has no history of gang violence.

So what's the commotion? And so close to the white sandy beach? Shabir is wary, but his curiosity drives him onto the beach. There are dozens of men, about 30 meters away, up to their chests in the turquoise shallows. In the shouting, there is purpose. And through the chaos, a rhythm. All the men shouting are holding up nets. There are four nets all facing each other, forming a rough and moving square. The nets are closing in on each other, driving the square smaller and smaller. What's in the middle? Shabir can't see. The beach itself is quiet, just bystanders muttering. Shabir walks on the white, powdery sand to the edge of the warm water, and joins the mutterers to find out.


He nods at Mwadzikobe, Tortoise, who explains what's happening. "Sometimes a lot of small fish come from the reef and get near the beach. Everyone has to work quickly to catch them, because they move in a group, and can suddenly escape.”


“Why all the excitement?""A lot of fish, small fish. Fish for everyone. Anyone can join, but they must work together, and fast. So that every one gets something." Shabir looks at the huddle on the beach, and spots the middle-men who regularly come to his place to sell the daily catch. They get their cut from the fishermen, and any fishermen who sells directly is cut out. Why are these middlemen just standing by? Then Shabir sees the reason for the urgency. Silvery, slippery sardines in a huge school. Caught in the shallows. The fish are brisk and coordinated, and sense the trap. In a moment, they could turn en masse back toward the ocean. They must be surrounded, and quickly. The men, all young, are holding up the four nets closing in. Four groups, full of excitement, matching the frothing in the centre. Each group frantically clutches their nets, everyone shouting instructions. Soon, each net jerkily converges into a small square about 5 meters on each side. And the sardines know the trap is closing. Their shiny bodies froth the surface. They struggle up because zipping out is not an option.


Buckets appear as the frothing reaches a pitch. As men grab the buckets, the shouting stops. They start to scoop the writhing silver. Shabir counts the buckets. Dozens. He wants to buy. In the water, Shabir spots Matokeo, and orders two kilos. Within the hour, Shabir is back in his beach cottage, writing.
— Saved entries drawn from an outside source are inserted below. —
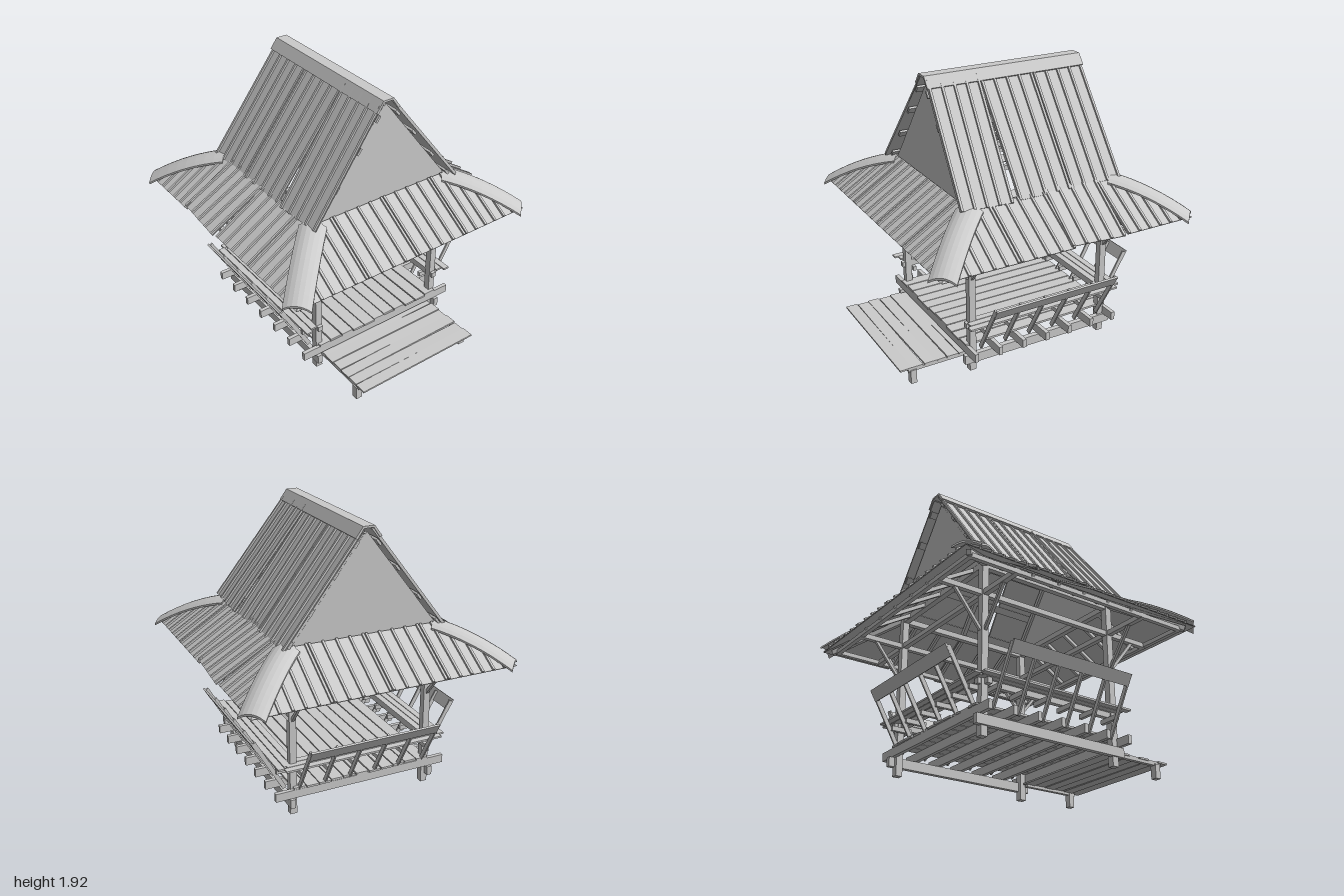
import * as THREE from 'three';

const mat = new THREE.MeshStandardMaterial({ color: 0xcccccc, flatShading: true, side: THREE.DoubleSide });
const HALF = Math.PI / 2;

function add(parent, name, geo) {
  const m = new THREE.Mesh(geo, mat);
  m.name = name;
  parent.add(m);
  return m;
}
function box(parent, name, w, h, d, x, y, z) {
  const m = add(parent, name, new THREE.BoxGeometry(w, h, d));
  m.position.set(x, y, z);
  return m;
}
// Rectangular bar between two points
function bar(parent, name, a, b, w, h) {
  const A = new THREE.Vector3(...a), B = new THREE.Vector3(...b);
  const m = add(parent, name, new THREE.BoxGeometry(w, h, A.distanceTo(B)));
  m.position.copy(A).add(B).multiplyScalar(0.5);
  m.quaternion.setFromRotationMatrix(new THREE.Matrix4().lookAt(B, A, new THREE.Vector3(0, 1, 0)));
  return m;
}
function group(parent, name, ry = 0) {
  const g = new THREE.Group();
  g.name = name;
  g.rotation.y = ry;
  parent.add(g);
  return g;
}
function extrude(points, depth) {
  const s = new THREE.Shape(points.map(p => new THREE.Vector2(...p)));
  return new THREE.ExtrudeGeometry(s, { depth, bevelEnabled: false });
}

// Slope frame: x along the eave, -y down the slope, z the outward normal
function slope(parent, top, bottom) {
  const g = group(parent, 'slope');
  g.position.set(0, top[1], top[0]);
  g.rotation.x = -Math.atan2(bottom[0] - top[0], top[1] - bottom[1]);
  g.userData.length = Math.hypot(bottom[0] - top[0], top[1] - bottom[1]);
  return g;
}

// Ribbed sheet from u0 to u1; startAt(u) tells where the sheet begins down the slope
function ribbedSheet(parent, u0, u1, len, startAt, corners, twist) {
  const g = group(parent, 'roofSheet');
  const mid = (u0 + u1) / 2;
  g.position.x = mid;
  g.rotation.z = twist;
  if (twist) g.position.z = 0.008;
  const pts = [u0, ...corners.filter(c => c > u0 && c < u1), u1].map(u => [u - mid, -startAt(u)]);
  add(g, 'sheet', extrude([[u0 - mid, -len], [u1 - mid, -len], ...pts.reverse()], 0.006));
  const n = Math.max(1, Math.round((u1 - u0) / 0.095));
  for (let i = 0; i <= n; i++) {
    const u = THREE.MathUtils.lerp(u0 + 0.012, u1 - 0.012, i / n);
    const v = startAt(u);
    if (len - v > 0.02) box(g, 'rib', 0.016, len - v, 0.02, u - mid, -(len + v) / 2, 0.01);
  }
}

// Outward-leaning bench, built facing +z
function bench(parent, ry) {
  const g = group(parent, 'bench', ry);
  box(g, 'seatBeam', 1.12, 0.038, 0.035, 0, 0.345, 0.5);
  for (let i = 0; i < 3; i++) box(g, 'seatPlank', 1.06 + 0.05 * i, 0.013, 0.045, 0, 0.371, 0.5 + 0.05 * i);
  for (let i = 0; i < 6; i++) {
    const x = -0.465 + i * 0.186;
    box(g, 'seatBracket', 0.024, 0.032, 0.15, x + 0.012, 0.31, 0.525);
    bar(g, 'backStave', [x, 0.17, 0.535], [x, 0.545, 0.745], 0.012, 0.03);
  }
  const rail = box(g, 'topRail', 0.94, 0.085, 0.014, 0, 0.515, 0.742);
  rail.rotation.x = 0.53;
}

export function createModel() {
  const model = new THREE.Group();
  model.name = 'gardenPavilion';
  const body = group(model, 'body');
  body.position.z = -0.02;

  // Posts with outward braces and cantilevered beams
  for (const sx of [-1, 1]) for (const sz of [-1, 1]) {
    const x = 0.5 * sx, z = 0.515 * sz;
    box(body, 'post', 0.048, 1.15, 0.048, x, 0.575, z);
    bar(body, 'brace', [x, 0.69, z + 0.02 * sz], [x, 0.94, z + 0.22 * sz], 0.02, 0.02);
    bar(body, 'brace', [x + 0.02 * sx, 0.69, z], [x + 0.22 * sx, 0.94, z], 0.02, 0.02);
    bar(body, 'hipRafter', [0.5 * sx, 1.17, 0.5 * sz], [0.88 * sx, 0.945, 0.88 * sz], 0.03, 0.035);
  }
  for (const s of [-1, 1]) {
    box(body, 'tieBeam', 1.73, 0.035, 0.035, 0, 0.948, 0.515 * s);
    box(body, 'tieBeam', 0.035, 0.035, 1.73, 0.5 * s, 0.948, 0);
    box(body, 'eaveBeam', 1.72, 0.03, 0.03, 0, 0.947, 0.85 * s);
    box(body, 'eaveBeam', 0.03, 0.03, 1.72, 0.85 * s, 0.947, 0);
    box(body, 'topPlate', 1.04, 0.04, 0.04, 0, 1.15, 0.515 * s);
    box(body, 'topPlate', 0.04, 0.04, 1.07, 0.5 * s, 1.15, 0);
    box(body, 'floorBeam', 0.035, 0.065, 1.16, 0.52 * s, 0.098, 0);
  }

  // Floor
  for (let i = 0; i < 7; i++) box(body, 'joist', 1.27, 0.06, 0.028, 0, 0.16, 0.545 - i * 0.182);
  for (let i = 0; i < 11; i++) {
    const p = box(body, 'floorPlank', 0.086, 0.014, 1.13 + 0.015 * Math.sin(i * 5), -0.465 + i * 0.093, 0.199, 0);
    p.rotation.y = 0.006 * Math.sin(i * 7);
  }

  // Benches on both sides and the back
  for (const ry of [HALF, -HALF, Math.PI]) bench(body, ry);

  // Low skirt roof on four sides
  const tIn = 0.545, tOut = 0.93;
  for (let k = 0; k < 4; k++) {
    const side = group(body, 'skirtRoof', k * HALF);
    const f = slope(side, [tIn, 1.195], [tOut, 0.955]);
    const len = f.userData.length;
    const startAt = u => Math.max(0, (Math.abs(u) - tIn) / (tOut - tIn) * len);
    const edges = [-0.93, -0.4, 0, 0.4, 0.93];
    for (let i = 0; i < 4; i++) {
      const loose = (k === 1 && i === 2) || (k === 3 && i === 1);
      ribbedSheet(f, edges[i], edges[i + 1], len, startAt, [-tIn, tIn], loose ? -0.06 : 0);
    }
    for (let i = 0; i < 5; i++) {
      const x = -0.4 + i * 0.2;
      bar(side, 'skirtRafter', [x, 1.155, 0.53], [x, 0.95, 0.87], 0.022, 0.025);
    }
    // Arched cap over the hip
    const hip = group(body, 'hipCap', Math.PI / 4 + k * HALF);
    const L = 0.55;
    const geo = new THREE.BoxGeometry(0.18, 0.014, L, 6, 1, 8);
    const p = geo.attributes.position;
    for (let i = 0; i < p.count; i++) {
      const a = p.getX(i) / 0.09, t = p.getZ(i) / L;
      p.setY(i, p.getY(i) - 0.032 * a * a - 0.225 * t + 0.03 * (1 - 4 * t * t));
    }
    geo.computeVertexNormals();
    add(hip, 'cap', geo).position.set(0, 1.096, 1.03);
  }

  // Steep main roof, front sheets slipped slightly askew
  for (const s of [-1, 1]) {
    const side = group(body, 'mainRoof', s * HALF);
    const f = slope(side, [0.025, 1.895], [0.57, 1.185]);
    const len = f.userData.length;
    const cuts = [-0.59, -0.195, 0.2, 0.595];
    for (let i = 0; i < 3; i++) {
      const a = s > 0 ? -cuts[3 - i] : cuts[i], b = s > 0 ? -cuts[2 - i] : cuts[i + 1];
      const loose = s > 0 ? i === 0 : i === 2;
      ribbedSheet(f, loose && s > 0 ? a + 0.02 : a, loose && s < 0 ? b - 0.02 : b, len, () => 0, [], loose ? -0.05 * s : 0);
    }
    // Purlins and rafters beneath the sheets
    for (const v of [0.1, 0.33, 0.6, 0.84]) box(f, 'purlin', 1.17, 0.05, 0.016, 0, -v, -0.012);
    for (const x of [-0.52, 0, 0.52]) box(f, 'rafter', 0.03, len - 0.04, 0.03, x, -len / 2, -0.035);
  }

  // Gable walls
  for (const s of [-1, 1]) {
    const g = add(body, 'gable', extrude([[-0.52, 1.17], [0.52, 1.17], [0, 1.86]], 0.012));
    g.position.z = 0.53 * s - 0.006;
  }

  // Ridge cap
  const cap = add(body, 'ridgeCap', extrude([[-0.092, 1.852], [-0.04, 1.922], [0.04, 1.922], [0.092, 1.852],
    [0.078, 1.842], [0.033, 1.908], [-0.033, 1.908], [-0.078, 1.842]], 1.18));
  cap.position.z = -0.595;

  // Front step
  const step = group(model, 'frontStep');
  for (const x of [-0.465, 0.445]) {
    box(step, 'stepLeg', 0.046, 0.1, 0.042, x, 0.05, 0.905);
    box(step, 'stepBearer', 0.03, 0.02, 0.44, x, 0.1, 0.72);
  }
  for (let i = 0; i < 6; i++) {
    const p = box(step, 'stepPlank', 0.95 - 0.01 * (i % 2), 0.012, 0.082, -0.01, 0.117 - 0.004 * (i % 2), 0.958 - i * 0.086);
    p.rotation.set(0.05 * Math.sin(i * 3 + 0.2), 0.008 * Math.sin(i * 4), 0);
  }
  return model;
}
He sees Matokeo walking up the path toward the veranda with his bucket, eager to turn fish into cash.


"How did you share the fish?"


"We younger men told the older ones not to get involved. We said there would be fewer fights if we shared things our way. They let us, and nobody fought,” he said with a quick smile. "How much do I pay you for this?" asked Shabir.